● Problem to solve:
Look through the records below for the line holding "for x, z, hw, hh". Write it out exactly, with each following line through the line holding "for s, side".

● The input:
************
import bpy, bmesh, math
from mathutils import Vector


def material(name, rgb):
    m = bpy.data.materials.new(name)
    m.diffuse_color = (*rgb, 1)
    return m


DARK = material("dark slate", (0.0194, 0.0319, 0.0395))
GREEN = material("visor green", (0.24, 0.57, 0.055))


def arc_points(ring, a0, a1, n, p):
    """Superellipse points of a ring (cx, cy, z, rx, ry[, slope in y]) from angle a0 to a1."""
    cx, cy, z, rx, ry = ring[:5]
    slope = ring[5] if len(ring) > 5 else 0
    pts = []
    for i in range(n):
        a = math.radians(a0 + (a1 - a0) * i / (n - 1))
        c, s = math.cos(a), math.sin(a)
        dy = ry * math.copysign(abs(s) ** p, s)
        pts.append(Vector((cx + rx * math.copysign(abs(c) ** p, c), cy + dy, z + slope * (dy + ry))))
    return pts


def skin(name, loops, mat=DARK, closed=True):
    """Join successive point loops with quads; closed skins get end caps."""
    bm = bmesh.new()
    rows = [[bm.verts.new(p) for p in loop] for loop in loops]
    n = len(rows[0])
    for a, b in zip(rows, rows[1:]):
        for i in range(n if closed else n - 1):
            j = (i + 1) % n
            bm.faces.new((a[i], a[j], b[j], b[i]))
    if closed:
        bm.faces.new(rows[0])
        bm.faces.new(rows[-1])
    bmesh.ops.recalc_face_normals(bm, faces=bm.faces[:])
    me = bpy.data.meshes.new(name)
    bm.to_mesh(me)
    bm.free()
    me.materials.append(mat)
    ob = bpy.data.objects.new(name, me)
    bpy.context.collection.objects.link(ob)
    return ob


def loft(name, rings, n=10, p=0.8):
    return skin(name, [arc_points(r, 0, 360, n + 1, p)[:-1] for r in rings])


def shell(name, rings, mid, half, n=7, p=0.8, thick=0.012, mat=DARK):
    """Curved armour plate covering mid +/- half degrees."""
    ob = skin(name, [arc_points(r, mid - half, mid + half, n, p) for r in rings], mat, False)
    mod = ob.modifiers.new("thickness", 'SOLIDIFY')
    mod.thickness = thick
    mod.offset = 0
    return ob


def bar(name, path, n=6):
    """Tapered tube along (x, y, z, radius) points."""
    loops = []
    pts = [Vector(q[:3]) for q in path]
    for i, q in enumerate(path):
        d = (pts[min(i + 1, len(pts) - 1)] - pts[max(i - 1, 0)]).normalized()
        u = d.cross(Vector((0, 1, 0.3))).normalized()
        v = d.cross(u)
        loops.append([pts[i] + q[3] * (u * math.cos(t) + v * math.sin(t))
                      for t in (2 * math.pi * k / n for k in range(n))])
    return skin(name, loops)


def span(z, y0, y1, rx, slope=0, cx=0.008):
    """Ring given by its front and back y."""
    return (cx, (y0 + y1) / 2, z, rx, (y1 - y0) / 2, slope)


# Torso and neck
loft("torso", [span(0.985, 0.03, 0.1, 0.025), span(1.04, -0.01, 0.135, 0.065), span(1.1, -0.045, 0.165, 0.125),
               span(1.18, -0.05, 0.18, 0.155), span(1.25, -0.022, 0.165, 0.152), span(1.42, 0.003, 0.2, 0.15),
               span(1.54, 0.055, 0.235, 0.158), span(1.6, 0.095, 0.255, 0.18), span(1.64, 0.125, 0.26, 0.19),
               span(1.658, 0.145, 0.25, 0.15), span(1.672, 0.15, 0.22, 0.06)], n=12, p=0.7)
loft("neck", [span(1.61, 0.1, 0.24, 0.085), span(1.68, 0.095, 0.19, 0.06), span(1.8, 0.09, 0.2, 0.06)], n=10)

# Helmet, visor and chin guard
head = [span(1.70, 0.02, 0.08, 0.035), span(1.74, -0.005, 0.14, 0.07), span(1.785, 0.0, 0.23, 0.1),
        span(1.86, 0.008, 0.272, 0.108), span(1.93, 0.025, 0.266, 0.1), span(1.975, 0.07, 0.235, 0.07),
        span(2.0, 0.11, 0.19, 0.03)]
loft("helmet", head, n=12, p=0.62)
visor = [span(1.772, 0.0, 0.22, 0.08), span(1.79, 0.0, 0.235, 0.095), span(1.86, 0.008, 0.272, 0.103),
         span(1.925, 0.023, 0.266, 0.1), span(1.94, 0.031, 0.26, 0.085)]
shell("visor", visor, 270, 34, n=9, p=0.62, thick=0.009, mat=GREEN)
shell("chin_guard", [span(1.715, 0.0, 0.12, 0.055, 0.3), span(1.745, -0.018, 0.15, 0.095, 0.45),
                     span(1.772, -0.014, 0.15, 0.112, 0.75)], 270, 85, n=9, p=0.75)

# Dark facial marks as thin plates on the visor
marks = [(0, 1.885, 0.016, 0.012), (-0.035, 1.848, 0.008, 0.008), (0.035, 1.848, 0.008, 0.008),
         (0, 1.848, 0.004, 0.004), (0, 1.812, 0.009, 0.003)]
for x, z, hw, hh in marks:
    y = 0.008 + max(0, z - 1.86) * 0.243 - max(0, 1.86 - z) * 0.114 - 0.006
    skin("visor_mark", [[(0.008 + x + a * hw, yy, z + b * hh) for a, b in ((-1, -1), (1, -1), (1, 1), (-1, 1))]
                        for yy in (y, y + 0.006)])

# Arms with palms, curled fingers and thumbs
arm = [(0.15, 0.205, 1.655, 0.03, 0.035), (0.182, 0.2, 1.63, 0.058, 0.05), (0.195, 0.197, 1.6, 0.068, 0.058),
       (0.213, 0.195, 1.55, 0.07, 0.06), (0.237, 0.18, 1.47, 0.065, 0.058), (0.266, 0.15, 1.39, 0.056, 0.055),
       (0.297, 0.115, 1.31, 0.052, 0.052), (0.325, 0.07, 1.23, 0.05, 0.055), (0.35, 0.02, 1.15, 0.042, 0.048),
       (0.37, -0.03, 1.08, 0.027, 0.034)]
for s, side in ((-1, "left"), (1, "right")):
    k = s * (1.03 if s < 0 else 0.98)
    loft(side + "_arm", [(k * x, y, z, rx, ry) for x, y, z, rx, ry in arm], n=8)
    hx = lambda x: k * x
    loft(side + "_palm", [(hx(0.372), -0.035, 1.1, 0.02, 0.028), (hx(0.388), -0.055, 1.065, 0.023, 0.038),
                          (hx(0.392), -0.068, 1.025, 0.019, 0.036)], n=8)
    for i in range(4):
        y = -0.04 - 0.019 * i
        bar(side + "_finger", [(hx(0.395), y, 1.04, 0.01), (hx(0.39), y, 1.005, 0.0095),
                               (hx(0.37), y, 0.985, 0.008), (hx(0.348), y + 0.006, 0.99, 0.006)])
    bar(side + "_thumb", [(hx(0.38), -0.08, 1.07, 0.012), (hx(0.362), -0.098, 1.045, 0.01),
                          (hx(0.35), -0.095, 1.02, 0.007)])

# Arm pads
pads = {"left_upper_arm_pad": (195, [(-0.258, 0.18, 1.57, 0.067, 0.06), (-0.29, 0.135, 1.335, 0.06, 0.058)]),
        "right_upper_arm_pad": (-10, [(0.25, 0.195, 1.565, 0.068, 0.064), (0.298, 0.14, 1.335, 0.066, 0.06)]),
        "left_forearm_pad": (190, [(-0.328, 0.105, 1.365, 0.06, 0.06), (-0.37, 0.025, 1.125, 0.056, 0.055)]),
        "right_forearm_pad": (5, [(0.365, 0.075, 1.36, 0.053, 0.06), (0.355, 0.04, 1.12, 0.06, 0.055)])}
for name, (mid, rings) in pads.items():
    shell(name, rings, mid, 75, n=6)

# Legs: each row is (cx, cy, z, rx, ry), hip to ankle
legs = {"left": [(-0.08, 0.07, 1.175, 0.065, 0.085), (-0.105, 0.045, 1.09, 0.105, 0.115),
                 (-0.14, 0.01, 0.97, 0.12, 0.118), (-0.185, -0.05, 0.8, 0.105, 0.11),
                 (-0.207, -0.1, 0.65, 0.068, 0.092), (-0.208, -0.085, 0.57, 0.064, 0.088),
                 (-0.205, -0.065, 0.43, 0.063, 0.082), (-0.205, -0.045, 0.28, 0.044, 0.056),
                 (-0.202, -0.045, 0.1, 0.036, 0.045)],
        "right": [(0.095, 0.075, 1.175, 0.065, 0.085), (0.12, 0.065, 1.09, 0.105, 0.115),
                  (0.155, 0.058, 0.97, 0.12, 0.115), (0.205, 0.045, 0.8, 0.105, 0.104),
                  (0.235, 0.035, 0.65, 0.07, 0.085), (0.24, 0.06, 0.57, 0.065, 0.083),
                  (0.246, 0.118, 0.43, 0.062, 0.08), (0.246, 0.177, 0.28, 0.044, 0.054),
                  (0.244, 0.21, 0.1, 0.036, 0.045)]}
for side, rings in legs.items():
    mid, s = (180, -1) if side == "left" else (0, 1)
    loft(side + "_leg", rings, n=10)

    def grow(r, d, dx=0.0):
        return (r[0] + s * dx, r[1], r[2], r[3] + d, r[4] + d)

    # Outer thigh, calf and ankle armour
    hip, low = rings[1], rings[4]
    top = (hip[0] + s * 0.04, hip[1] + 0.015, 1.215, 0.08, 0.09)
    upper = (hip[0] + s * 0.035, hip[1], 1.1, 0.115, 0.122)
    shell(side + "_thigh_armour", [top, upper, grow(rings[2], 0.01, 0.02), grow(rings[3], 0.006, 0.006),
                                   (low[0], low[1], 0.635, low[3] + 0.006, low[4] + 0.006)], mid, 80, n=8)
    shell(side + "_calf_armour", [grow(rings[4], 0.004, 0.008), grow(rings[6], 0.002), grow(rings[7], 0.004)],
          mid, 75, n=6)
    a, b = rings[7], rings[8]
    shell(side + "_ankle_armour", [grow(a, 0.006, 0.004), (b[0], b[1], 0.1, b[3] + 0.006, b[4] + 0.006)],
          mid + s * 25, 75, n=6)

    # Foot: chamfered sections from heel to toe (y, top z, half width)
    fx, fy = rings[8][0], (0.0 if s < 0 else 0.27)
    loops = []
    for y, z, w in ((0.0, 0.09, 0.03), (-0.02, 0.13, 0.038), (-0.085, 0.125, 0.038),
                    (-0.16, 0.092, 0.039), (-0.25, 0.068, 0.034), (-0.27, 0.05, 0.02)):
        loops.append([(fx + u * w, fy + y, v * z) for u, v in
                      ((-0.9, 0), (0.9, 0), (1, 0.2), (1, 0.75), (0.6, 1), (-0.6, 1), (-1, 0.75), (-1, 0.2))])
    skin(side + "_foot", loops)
************
● Response:
for x, z, hw, hh in marks:
    y = 0.008 + max(0, z - 1.86) * 0.243 - max(0, 1.86 - z) * 0.114 - 0.006
    skin("visor_mark", [[(0.008 + x + a * hw, yy, z + b * hh) for a, b in ((-1, -1), (1, -1), (1, 1), (-1, 1))]
                        for yy in (y, y + 0.006)])

# Arms with palms, curled fingers and thumbs
arm = [(0.15, 0.205, 1.655, 0.03, 0.035), (0.182, 0.2, 1.63, 0.058, 0.05), (0.195, 0.197, 1.6, 0.068, 0.058),
       (0.213, 0.195, 1.55, 0.07, 0.06), (0.237, 0.18, 1.47, 0.065, 0.058), (0.266, 0.15, 1.39, 0.056, 0.055),
       (0.297, 0.115, 1.31, 0.052, 0.052), (0.325, 0.07, 1.23, 0.05, 0.055), (0.35, 0.02, 1.15, 0.042, 0.048),
       (0.37, -0.03, 1.08, 0.027, 0.034)]
for s, side in ((-1, "left"), (1, "right")):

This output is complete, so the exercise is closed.